I’d like to say how incredible it is to be a part of the “Soon by You” phenomenon, however limited my involvement may be. Ever since I learned about their endeavors I wanted to somehow contribute, because I feel that they’re making a big step in the development of modern Orthodox Jewish identity. Let me explain.
I was relatively young when I decided to make Judaism an active part of my life, taking on observances that my peers in public school were certainly nowhere near even understanding. My dedication to Shabbos, kashrus, shomer negiah, and tefilah separated me from everyone I knew, but the de factopeer pressure to live a life devoid of any connection to Hashem and His mitzvos never shook my resolve to my personal undertaking. Still, it’s lonely being a rogue, and I felt a yearning to mingle with Jews like me who also wore kippas and held off their hunger until finding strictly kosher food to eat. I initially gravitated towards boys in yeshiva, and while they were friendly, I felt that I was too distant from them, having too little background to be considered one of them. I therefore associated with the modern Orthodox, who shared my dedication to a halachic life but also dressed as I did, knew the media I did, and were receptive to my situation.

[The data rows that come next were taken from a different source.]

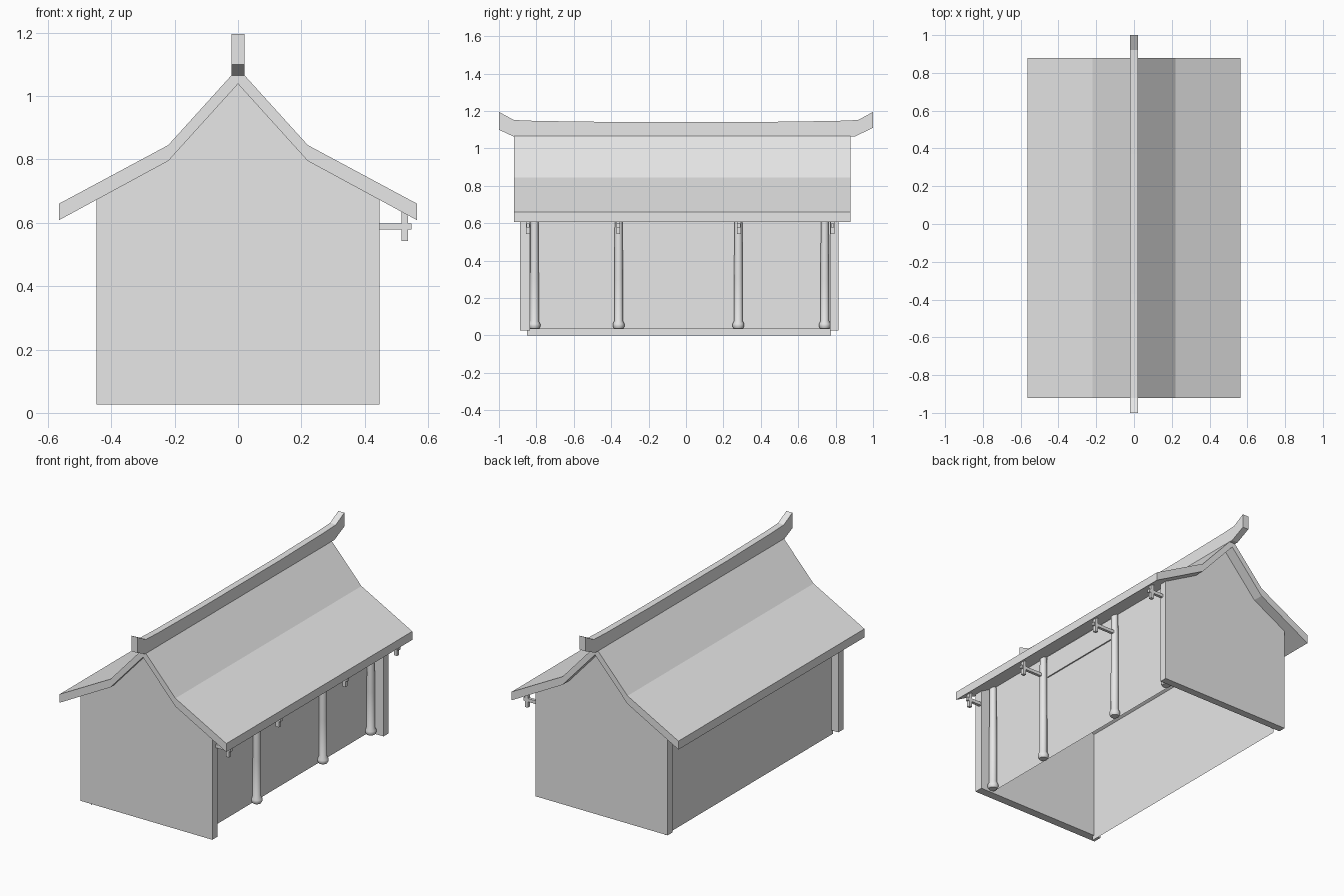
import bpy
import bmesh
import math
from mathutils import Matrix, Vector

cube = bpy.data.objects.get("Cube")
if cube:
    bpy.data.objects.remove(cube, do_unlink=True)

grey = bpy.data.materials.new("plain grey")
grey.use_nodes = True
grey.diffuse_color = (0.8, 0.8, 0.8, 1)
grey.node_tree.nodes["Principled BSDF"].inputs["Base Color"].default_value = (0.8, 0.8, 0.8, 1)


def finish(name, bm, recalc=True):
    if recalc:
        bmesh.ops.recalc_face_normals(bm, faces=bm.faces)
    mesh = bpy.data.meshes.new(name)
    bm.to_mesh(mesh)
    bm.free()
    mesh.materials.append(grey)
    ob = bpy.data.objects.new(name, mesh)
    bpy.context.collection.objects.link(ob)
    return ob


def extrude(name, points, offset):
    """Closed solid from a flat outline pushed along an offset."""
    bm = bmesh.new()
    face = bm.faces.new([bm.verts.new(p) for p in points])
    new = bmesh.ops.extrude_face_region(bm, geom=[face], use_keep_orig=True)["geom"]
    verts = [v for v in new if isinstance(v, bmesh.types.BMVert)]
    bmesh.ops.translate(bm, verts=verts, vec=Vector(offset))
    return finish(name, bm)


def box(name, low, high):
    bm = bmesh.new()
    low, high = Vector(low), Vector(high)
    bmesh.ops.create_cube(bm, size=1, matrix=Matrix.LocRotScale((low + high) / 2, None, high - low))
    return finish(name, bm)


def sheet(name, x, y0, y1, z0, z1):
    """Single upright sheet facing sideways, away from the middle."""
    bm = bmesh.new()
    corners = [(x, y0, z0), (x, y1, z0), (x, y1, z1), (x, y0, z1)]
    if x < 0:
        corners.reverse()
    bm.faces.new([bm.verts.new(c) for c in corners])
    return finish(name, bm, recalc=False)


def mirrored(half):
    """Full outline from a right half that starts on the centre line."""
    return half + [(-x, z) for x, z in reversed(half[1:])]


# Bent roof slab
outer = [(0.565, 0.66), (0.22, 0.845), (0, 1.088)]
inner = [(0, 1.038), (0.22, 0.795), (0.565, 0.608)]
outline = outer + [(-x, z) for x, z in reversed(outer[:-1])]
outline += [(-x, z) for x, z in reversed(inner[1:])] + inner
extrude("roof", [(x, -0.92, z) for x, z in outline], (0, 1.8, 0))

# End walls that follow the underside of the roof
gable = mirrored([(0, 1.038), (0.22, 0.795), (0.447, 0.672), (0.447, 0.027)])
for name, y, depth in (("front_gable", -0.887, 0.052), ("back_gable", 0.77, 0.046)):
    extrude(name, [(x, y, z) for x, z in gable], (0, depth, 0))

# Long walls
sheet("right_wall", -0.40, -0.85, 0.775, 0, 0.697)
sheet("porch_wall", 0.36, -0.84, 0.775, 0.035, 0.719)
box("porch_lintel", (0.36, -0.34, 0.575), (0.368, 0.26, 0.71))

# Ridge beam with upturned ends
ridge = [(-1, 1.10), (-0.925, 1.065), (0.905, 1.065), (1, 1.11), (1, 1.195),
         (0.92, 1.152), (0.8, 1.147), (0.37, 1.141), (-0.37, 1.141),
         (-0.8, 1.147), (-0.92, 1.152), (-1, 1.195)]
extrude("ridge_beam", [(-0.02, y, z) for y, z in ridge], (0.04, 0, 0))


def column(name, y):
    """Turned post with a rounded foot."""
    profile = [(0.024, 0.036), (0.031, 0.048), (0.031, 0.062), (0.023, 0.078),
               (0.023, 0.3), (0.02, 0.705)]
    sides = 20
    bm = bmesh.new()
    rings = []
    for r, z in profile:
        angles = [math.tau * i / sides for i in range(sides)]
        rings.append([bm.verts.new((0.38 + r * math.cos(a), y + r * math.sin(a), z)) for a in angles])
    for a, b in zip(rings, rings[1:]):
        for i in range(sides):
            j = (i + 1) % sides
            bm.faces.new((a[i], a[j], b[j], b[i]))
    bm.faces.new(rings[0])
    bm.faces.new(rings[-1])
    ob = finish(name, bm)
    bpy.ops.object.select_all(action="DESELECT")
    ob.select_set(True)
    bpy.context.view_layer.objects.active = ob
    bpy.ops.object.shade_smooth_by_angle(angle=math.radians(40))


# Porch columns, and eave brackets made of an arm and a hanging post
for i, (post_y, arm_y) in enumerate(((-0.81, -0.845), (-0.36, -0.362), (0.28, 0.283), (0.742, 0.783)), 1):
    column(f"porch_column_{i}", post_y)
    box(f"bracket_arm_{i}", (0.365, arm_y - 0.009, 0.578), (0.547, arm_y + 0.009, 0.598))
    box(f"bracket_post_{i}", (0.516, arm_y - 0.01, 0.542), (0.537, arm_y + 0.01, 0.635))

I have no doubt that there are hundreds of such Jews out there like myself who are trying to walk the delicate tightrope of modern Orthodoxy in the modern world. Whether they find themselves integrated within communities of like-minded compatriots or struggle to identify with their surroundings, the many influences out there—both from the Jewish world and the greater world for that matter—constantly present them with deep questions of how to approach fundamental issues. This can be a challenging existence, especially one prone to feelings of loneliness and frustration.
This is where “Soon by You” jumps in and saves the day. Despite the gamut of strong emotions that this oftentimes conflicted lifestyle entails, “Soon by You” tries (and often succeeds) at taking a lighter stance on the dichotomy. With the focus on the ubiquitous issues of dating and marriage, they give like-minded modern Orthodox individuals relatable characters to laugh and cry with, which is essential when today’s entertainment media is filled with personalities and situations that have no relevance to Jews struggling to balance modernity with tradition. When the option for opting out of remaining steadfast to G-d and His Torah is available and more appealing as life’s struggles pile up, “Soon by You” gives a face to committed Jews and shows that they’re still out there, and that life isn’t always that tough.

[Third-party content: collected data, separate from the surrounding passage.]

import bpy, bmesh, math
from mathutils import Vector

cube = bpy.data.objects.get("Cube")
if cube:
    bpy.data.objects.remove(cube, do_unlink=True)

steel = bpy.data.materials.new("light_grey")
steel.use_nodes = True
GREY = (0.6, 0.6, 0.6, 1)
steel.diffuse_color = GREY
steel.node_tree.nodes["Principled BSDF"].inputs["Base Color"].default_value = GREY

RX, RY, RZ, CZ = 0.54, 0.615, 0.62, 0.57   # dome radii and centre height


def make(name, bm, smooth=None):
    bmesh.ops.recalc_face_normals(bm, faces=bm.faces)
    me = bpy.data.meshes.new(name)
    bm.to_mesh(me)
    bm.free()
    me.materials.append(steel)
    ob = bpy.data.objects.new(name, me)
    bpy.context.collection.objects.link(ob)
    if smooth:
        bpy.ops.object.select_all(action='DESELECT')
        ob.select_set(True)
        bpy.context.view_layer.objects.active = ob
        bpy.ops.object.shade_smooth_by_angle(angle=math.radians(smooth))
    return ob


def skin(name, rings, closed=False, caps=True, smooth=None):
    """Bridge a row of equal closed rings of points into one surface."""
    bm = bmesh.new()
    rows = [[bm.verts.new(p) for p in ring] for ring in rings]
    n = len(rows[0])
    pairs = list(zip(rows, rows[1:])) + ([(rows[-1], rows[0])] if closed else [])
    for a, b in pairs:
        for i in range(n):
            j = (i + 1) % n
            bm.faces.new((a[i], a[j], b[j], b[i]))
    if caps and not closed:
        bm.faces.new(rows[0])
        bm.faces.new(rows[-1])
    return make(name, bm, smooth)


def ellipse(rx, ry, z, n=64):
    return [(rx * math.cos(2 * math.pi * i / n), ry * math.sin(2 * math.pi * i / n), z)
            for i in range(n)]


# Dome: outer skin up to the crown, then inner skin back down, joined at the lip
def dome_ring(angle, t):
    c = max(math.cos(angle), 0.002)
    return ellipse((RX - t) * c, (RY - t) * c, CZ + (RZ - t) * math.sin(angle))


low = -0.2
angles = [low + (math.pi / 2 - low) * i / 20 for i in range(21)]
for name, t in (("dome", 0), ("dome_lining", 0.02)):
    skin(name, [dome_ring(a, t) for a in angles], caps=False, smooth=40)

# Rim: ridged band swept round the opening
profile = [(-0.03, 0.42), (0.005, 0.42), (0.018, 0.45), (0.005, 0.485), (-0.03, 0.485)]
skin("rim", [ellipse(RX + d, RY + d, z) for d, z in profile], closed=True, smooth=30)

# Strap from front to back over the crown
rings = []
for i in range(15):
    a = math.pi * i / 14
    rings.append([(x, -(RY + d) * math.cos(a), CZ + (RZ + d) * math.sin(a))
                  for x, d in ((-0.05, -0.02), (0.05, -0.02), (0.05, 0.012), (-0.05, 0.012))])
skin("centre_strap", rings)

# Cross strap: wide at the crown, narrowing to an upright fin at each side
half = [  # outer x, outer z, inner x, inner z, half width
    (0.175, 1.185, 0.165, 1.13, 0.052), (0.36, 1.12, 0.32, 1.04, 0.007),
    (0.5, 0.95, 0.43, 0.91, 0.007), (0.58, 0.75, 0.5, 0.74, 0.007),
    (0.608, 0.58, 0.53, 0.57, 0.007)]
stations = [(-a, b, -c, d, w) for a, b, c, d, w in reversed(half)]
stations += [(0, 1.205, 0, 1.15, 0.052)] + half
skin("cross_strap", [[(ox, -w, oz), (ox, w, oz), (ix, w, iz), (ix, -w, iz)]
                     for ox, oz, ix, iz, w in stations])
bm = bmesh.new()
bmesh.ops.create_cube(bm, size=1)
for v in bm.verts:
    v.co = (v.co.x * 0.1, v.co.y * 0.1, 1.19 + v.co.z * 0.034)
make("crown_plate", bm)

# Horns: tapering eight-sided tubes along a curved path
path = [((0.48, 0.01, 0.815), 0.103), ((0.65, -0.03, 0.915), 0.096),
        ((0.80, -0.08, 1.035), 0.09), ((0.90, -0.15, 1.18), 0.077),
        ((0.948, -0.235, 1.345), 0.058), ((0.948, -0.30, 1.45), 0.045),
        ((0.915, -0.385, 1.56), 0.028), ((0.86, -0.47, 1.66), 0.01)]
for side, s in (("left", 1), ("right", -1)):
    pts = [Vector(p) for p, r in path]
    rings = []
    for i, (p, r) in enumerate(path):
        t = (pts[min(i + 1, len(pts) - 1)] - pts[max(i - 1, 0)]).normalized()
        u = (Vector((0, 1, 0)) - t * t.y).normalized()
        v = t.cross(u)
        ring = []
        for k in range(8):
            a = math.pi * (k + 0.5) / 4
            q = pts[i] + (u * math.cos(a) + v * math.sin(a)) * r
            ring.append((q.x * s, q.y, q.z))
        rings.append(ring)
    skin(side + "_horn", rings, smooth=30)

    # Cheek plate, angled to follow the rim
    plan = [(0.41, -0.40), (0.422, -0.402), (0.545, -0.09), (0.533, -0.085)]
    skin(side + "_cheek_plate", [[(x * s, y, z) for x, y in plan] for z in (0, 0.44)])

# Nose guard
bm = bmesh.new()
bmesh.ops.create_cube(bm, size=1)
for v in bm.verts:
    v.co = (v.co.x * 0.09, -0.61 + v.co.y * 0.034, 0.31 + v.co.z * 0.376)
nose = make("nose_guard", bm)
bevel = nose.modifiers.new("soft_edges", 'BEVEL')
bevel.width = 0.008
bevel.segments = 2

In a sense, this is what I attempted to portray in my novel Outdated, modeling Joe and Sharon after what I and friends of mine were experiencing trying to juggle Judaism with our lives. I’m very much hoping to tackle more of these issues in subsequent books (if I ever get the time!), but I’m glad that “Soon by You” has already brought the battles of many of us into the limelight.

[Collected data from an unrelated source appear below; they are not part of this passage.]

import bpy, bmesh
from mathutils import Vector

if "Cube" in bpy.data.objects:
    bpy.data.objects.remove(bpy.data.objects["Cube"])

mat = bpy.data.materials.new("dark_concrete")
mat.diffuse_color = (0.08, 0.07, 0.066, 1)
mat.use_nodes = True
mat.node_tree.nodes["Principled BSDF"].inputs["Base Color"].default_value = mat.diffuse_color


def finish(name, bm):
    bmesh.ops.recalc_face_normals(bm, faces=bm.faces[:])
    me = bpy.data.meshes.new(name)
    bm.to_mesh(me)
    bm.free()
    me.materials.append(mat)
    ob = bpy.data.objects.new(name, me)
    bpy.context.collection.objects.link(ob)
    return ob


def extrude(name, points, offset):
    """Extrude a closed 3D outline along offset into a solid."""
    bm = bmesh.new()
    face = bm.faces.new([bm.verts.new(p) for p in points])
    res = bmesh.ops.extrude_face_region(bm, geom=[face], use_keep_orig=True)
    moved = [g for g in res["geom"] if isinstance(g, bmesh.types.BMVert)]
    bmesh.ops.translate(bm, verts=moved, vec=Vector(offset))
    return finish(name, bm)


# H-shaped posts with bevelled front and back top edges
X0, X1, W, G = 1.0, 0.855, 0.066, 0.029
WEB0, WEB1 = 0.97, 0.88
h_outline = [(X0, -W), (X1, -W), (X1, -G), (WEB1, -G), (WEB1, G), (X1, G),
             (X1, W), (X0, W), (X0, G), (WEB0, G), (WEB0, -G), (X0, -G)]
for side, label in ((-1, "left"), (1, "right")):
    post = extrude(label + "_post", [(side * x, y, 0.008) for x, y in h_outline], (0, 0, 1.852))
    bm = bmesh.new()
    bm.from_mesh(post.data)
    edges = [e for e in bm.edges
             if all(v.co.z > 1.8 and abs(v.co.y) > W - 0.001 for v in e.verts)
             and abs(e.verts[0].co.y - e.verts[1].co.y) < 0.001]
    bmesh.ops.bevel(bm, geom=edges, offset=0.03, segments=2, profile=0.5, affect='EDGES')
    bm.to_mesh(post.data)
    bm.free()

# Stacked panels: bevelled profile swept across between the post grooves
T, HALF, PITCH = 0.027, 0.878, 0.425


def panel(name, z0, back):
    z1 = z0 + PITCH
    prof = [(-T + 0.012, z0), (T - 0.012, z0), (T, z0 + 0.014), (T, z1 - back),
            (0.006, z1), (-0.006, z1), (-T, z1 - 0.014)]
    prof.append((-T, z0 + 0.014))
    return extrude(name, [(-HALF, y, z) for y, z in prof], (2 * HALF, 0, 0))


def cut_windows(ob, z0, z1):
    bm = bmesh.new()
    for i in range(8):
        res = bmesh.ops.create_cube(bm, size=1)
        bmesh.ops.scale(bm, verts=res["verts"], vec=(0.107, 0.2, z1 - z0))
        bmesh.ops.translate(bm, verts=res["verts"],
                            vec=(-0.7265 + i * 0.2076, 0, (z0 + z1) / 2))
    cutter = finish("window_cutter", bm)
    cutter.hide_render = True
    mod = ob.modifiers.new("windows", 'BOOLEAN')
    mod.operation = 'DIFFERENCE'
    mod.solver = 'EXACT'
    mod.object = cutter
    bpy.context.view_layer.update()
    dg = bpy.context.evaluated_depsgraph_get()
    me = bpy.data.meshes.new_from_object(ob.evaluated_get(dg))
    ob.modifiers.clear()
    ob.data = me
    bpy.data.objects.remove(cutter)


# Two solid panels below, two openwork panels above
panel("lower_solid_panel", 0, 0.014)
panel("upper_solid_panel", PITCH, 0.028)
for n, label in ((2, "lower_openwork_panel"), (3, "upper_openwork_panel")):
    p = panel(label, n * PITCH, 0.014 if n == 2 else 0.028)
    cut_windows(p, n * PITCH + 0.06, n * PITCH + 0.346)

In addition to writing, I spend about a third of my hours awake learning Torah. In the other thirds, I edit for a book publishing company, imbue valuable life lessons to my adolescent children while attempting to mitigate their bickering, prepare our house for the arrival of the Shabbos Queen (this is a week-long endeavor), and try out new chulent recipes. Oh, I also drum on anything that makes a sound when banged.